### [Instructions to follow]
Below this line is a set of entries; quote exactly the lines from the line that contains "import bpy, bmesh, math" to the line that contains "m.use_nodes = True", both lines included.

Dataset items

:::::

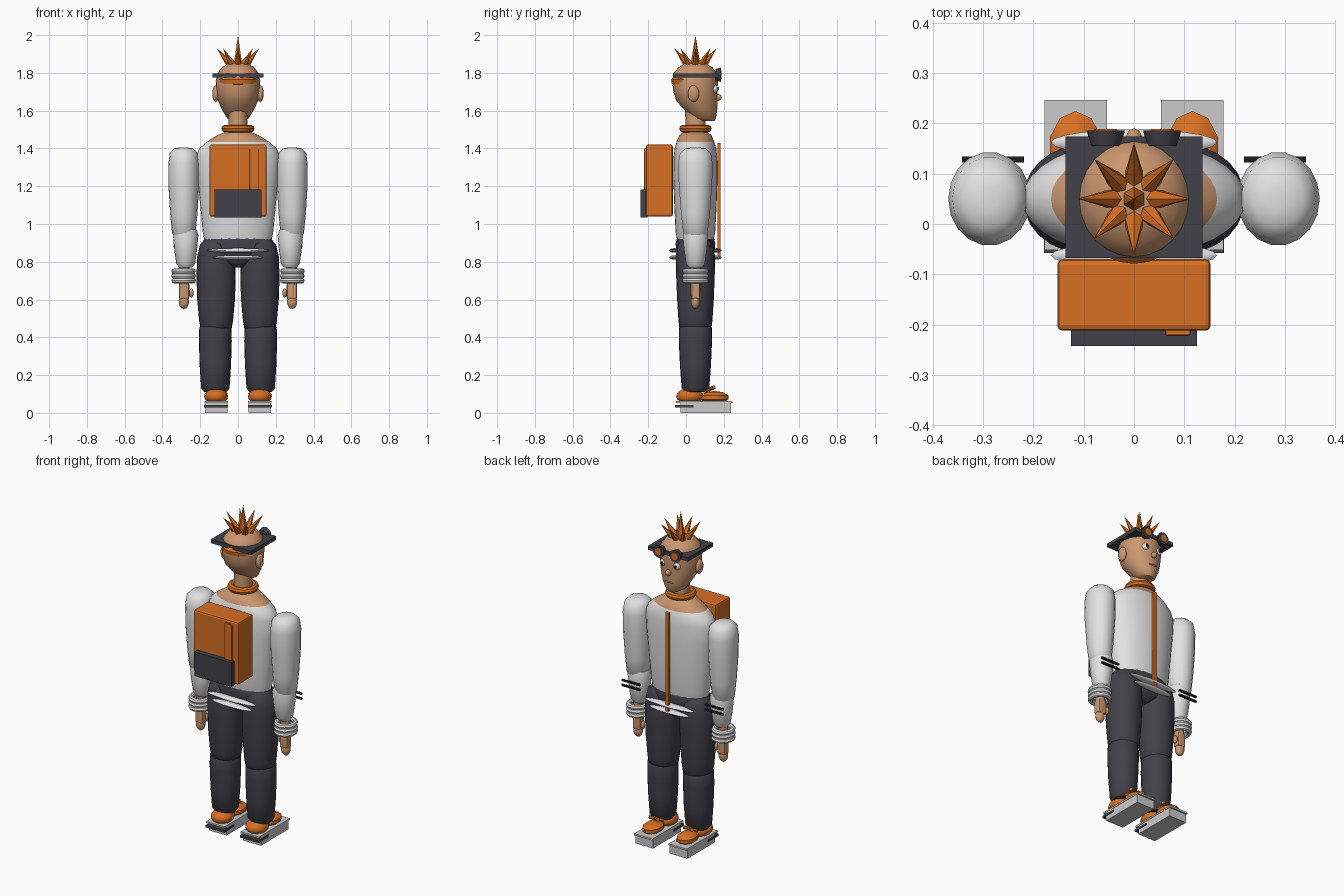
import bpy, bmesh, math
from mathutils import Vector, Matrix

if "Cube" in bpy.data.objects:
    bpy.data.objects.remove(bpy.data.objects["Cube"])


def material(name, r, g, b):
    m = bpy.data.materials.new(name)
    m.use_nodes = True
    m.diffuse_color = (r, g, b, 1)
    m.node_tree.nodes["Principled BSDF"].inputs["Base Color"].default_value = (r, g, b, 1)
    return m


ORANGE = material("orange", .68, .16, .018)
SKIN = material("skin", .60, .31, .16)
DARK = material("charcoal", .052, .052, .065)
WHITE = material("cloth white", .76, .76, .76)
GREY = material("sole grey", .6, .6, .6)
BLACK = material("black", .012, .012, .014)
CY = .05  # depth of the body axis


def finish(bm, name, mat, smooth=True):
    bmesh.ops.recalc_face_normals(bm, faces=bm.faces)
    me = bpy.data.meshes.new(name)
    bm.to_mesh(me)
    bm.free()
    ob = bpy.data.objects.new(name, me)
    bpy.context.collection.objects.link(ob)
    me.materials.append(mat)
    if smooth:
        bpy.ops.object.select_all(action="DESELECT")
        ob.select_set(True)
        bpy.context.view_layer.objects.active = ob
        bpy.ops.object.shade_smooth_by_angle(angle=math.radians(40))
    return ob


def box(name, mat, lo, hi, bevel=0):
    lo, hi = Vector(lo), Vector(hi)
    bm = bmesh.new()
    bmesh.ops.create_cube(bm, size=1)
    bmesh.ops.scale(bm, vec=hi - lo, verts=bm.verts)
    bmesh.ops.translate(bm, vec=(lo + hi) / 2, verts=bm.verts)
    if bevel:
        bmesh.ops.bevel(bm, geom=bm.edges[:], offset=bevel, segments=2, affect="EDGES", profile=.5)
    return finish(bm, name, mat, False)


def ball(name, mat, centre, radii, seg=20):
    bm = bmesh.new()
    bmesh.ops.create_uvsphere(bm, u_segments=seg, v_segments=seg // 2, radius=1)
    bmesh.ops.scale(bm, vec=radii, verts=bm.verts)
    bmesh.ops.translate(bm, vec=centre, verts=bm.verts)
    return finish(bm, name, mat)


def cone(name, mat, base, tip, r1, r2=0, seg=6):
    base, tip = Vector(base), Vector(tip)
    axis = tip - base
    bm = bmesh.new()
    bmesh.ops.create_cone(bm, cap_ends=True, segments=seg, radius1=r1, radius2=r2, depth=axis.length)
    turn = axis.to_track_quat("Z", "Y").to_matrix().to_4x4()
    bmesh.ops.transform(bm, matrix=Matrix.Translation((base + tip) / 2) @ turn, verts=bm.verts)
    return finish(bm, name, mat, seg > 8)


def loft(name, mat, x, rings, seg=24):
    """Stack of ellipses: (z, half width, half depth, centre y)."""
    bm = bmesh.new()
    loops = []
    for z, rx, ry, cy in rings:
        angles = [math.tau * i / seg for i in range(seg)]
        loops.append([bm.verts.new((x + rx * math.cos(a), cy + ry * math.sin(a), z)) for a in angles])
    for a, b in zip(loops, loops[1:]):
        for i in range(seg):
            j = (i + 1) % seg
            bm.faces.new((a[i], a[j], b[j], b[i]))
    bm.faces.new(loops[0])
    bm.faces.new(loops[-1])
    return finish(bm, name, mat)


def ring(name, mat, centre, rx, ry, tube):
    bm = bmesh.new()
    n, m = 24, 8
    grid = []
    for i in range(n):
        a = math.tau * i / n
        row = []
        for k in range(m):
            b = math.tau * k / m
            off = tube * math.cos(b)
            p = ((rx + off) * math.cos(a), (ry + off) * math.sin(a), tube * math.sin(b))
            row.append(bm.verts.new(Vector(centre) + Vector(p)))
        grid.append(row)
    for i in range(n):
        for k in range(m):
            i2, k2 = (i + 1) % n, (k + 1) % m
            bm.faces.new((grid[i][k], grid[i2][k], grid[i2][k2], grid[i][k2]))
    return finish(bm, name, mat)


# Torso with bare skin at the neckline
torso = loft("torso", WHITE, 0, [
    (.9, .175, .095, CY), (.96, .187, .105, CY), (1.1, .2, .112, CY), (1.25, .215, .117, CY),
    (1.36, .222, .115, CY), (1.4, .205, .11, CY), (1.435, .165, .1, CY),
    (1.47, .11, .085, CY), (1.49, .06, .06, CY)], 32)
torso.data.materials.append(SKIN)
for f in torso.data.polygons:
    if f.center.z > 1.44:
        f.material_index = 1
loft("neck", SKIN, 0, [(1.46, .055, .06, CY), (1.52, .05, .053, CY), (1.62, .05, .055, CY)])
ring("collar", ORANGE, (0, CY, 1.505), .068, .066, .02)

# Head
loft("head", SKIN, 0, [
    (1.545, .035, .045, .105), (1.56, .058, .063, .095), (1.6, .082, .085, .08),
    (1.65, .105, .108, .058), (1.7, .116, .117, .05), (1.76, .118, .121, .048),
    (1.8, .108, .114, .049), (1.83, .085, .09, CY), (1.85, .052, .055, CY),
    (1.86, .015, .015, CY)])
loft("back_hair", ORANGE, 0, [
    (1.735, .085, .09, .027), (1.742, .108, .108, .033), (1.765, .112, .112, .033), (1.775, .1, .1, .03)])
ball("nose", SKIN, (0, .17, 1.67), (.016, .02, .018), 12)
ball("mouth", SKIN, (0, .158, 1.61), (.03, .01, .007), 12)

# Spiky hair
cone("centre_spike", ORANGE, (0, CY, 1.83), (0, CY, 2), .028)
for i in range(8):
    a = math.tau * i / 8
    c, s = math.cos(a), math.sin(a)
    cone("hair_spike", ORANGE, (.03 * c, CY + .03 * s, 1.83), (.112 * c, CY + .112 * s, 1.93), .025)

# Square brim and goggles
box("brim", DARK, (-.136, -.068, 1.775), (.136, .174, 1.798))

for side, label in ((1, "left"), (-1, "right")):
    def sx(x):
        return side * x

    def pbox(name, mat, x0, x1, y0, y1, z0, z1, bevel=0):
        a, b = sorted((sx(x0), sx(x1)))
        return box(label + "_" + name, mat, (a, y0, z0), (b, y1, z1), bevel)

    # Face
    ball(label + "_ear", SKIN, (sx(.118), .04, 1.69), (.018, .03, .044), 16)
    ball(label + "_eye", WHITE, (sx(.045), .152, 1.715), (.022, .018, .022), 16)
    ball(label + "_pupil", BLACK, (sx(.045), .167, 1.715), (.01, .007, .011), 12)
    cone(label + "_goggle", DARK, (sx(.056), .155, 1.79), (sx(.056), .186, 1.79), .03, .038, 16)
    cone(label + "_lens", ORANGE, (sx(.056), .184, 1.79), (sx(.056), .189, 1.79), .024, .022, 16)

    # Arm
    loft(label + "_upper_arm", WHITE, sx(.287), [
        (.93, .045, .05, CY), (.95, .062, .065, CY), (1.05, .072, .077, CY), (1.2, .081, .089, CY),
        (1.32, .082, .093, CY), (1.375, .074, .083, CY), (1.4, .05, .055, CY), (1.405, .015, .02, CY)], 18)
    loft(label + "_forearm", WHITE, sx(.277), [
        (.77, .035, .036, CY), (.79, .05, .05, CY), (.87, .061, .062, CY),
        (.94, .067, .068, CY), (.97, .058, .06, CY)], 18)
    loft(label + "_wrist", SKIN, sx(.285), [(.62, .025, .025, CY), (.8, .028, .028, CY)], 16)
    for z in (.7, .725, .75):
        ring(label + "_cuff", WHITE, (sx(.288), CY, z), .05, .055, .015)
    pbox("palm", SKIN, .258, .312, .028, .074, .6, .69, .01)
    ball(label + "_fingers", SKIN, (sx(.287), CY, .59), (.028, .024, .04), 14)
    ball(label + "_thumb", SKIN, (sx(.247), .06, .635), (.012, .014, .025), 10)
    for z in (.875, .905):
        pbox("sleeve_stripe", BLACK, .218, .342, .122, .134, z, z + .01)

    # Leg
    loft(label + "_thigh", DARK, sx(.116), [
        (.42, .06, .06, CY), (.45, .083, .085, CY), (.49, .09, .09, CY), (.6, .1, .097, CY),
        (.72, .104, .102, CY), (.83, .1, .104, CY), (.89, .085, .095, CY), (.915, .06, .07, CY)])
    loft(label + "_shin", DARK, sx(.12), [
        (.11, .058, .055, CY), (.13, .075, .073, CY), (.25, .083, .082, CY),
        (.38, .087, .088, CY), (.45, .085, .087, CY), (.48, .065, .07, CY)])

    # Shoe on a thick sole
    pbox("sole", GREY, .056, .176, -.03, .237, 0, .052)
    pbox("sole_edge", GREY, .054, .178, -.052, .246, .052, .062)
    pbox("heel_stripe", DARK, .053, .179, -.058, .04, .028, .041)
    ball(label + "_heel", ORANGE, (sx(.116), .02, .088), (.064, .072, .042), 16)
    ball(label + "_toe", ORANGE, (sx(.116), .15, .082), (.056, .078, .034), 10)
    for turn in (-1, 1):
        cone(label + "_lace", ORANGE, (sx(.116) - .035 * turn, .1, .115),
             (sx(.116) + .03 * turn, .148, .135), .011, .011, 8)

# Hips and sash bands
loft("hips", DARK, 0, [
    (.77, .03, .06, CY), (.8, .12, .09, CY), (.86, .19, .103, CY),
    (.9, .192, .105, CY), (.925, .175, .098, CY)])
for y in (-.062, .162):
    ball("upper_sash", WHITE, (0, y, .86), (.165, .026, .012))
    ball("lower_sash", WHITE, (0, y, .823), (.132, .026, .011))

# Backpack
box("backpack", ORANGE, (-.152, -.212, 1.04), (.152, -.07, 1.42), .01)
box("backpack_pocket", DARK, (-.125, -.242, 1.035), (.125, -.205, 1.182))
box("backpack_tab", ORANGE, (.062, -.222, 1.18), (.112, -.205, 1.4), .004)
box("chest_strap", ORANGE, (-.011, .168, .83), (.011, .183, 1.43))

:::::

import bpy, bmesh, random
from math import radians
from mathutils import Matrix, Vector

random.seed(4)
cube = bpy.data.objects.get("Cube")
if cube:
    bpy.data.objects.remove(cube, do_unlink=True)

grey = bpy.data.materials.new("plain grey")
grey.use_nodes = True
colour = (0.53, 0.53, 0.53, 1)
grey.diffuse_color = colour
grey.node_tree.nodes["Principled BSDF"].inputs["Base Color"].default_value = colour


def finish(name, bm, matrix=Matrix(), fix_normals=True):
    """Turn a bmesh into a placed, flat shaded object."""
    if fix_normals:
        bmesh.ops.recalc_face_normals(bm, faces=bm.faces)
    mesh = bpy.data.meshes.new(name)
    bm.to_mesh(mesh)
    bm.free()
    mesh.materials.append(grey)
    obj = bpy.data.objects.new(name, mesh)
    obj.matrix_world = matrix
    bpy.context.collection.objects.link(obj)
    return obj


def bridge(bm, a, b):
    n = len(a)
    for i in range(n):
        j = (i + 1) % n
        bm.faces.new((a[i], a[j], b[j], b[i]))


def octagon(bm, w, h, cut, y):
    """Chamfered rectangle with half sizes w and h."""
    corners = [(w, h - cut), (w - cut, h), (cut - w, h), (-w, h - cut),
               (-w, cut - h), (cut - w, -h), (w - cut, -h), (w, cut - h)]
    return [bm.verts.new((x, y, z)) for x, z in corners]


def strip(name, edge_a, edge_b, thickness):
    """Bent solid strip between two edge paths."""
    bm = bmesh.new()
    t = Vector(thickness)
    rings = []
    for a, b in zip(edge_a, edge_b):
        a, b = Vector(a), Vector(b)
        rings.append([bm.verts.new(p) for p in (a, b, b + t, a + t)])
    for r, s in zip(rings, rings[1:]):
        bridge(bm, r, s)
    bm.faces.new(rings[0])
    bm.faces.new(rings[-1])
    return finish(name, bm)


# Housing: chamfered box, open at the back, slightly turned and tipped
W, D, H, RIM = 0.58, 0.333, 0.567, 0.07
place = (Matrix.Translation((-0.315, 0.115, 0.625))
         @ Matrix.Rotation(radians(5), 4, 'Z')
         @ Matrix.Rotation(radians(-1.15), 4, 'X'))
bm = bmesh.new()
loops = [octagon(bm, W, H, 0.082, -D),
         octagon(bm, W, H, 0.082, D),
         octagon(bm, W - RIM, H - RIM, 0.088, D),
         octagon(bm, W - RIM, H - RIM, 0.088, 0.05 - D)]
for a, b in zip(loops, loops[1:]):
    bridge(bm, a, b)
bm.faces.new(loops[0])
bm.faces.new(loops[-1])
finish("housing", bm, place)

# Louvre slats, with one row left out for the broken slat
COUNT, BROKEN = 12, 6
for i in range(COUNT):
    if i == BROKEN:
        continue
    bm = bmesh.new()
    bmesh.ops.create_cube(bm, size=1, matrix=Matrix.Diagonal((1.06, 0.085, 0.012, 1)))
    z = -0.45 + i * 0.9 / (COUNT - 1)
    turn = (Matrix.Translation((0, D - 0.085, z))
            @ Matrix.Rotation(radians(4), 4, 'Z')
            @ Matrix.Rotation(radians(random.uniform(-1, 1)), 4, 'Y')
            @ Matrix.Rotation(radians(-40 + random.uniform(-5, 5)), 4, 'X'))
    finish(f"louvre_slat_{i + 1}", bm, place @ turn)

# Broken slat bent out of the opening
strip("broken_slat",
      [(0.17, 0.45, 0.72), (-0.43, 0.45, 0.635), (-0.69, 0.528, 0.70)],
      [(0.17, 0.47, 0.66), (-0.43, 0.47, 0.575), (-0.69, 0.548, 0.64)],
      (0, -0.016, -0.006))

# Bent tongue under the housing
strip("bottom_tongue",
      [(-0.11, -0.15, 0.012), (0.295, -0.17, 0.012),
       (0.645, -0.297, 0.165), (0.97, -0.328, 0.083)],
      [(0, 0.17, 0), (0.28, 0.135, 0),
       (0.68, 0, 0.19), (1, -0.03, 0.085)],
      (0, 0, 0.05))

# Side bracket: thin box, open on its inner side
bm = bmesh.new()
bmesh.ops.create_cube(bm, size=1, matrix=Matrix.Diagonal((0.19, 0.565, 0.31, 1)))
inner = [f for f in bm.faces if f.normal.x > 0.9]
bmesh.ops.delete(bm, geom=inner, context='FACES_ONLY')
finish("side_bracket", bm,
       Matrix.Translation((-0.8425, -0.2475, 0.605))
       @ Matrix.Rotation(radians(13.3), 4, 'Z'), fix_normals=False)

:::::

### [Task response]
import bpy, bmesh, math
from mathutils import Vector, Matrix

if "Cube" in bpy.data.objects:
    bpy.data.objects.remove(bpy.data.objects["Cube"])


def material(name, r, g, b):
    m = bpy.data.materials.new(name)
    m.use_nodes = True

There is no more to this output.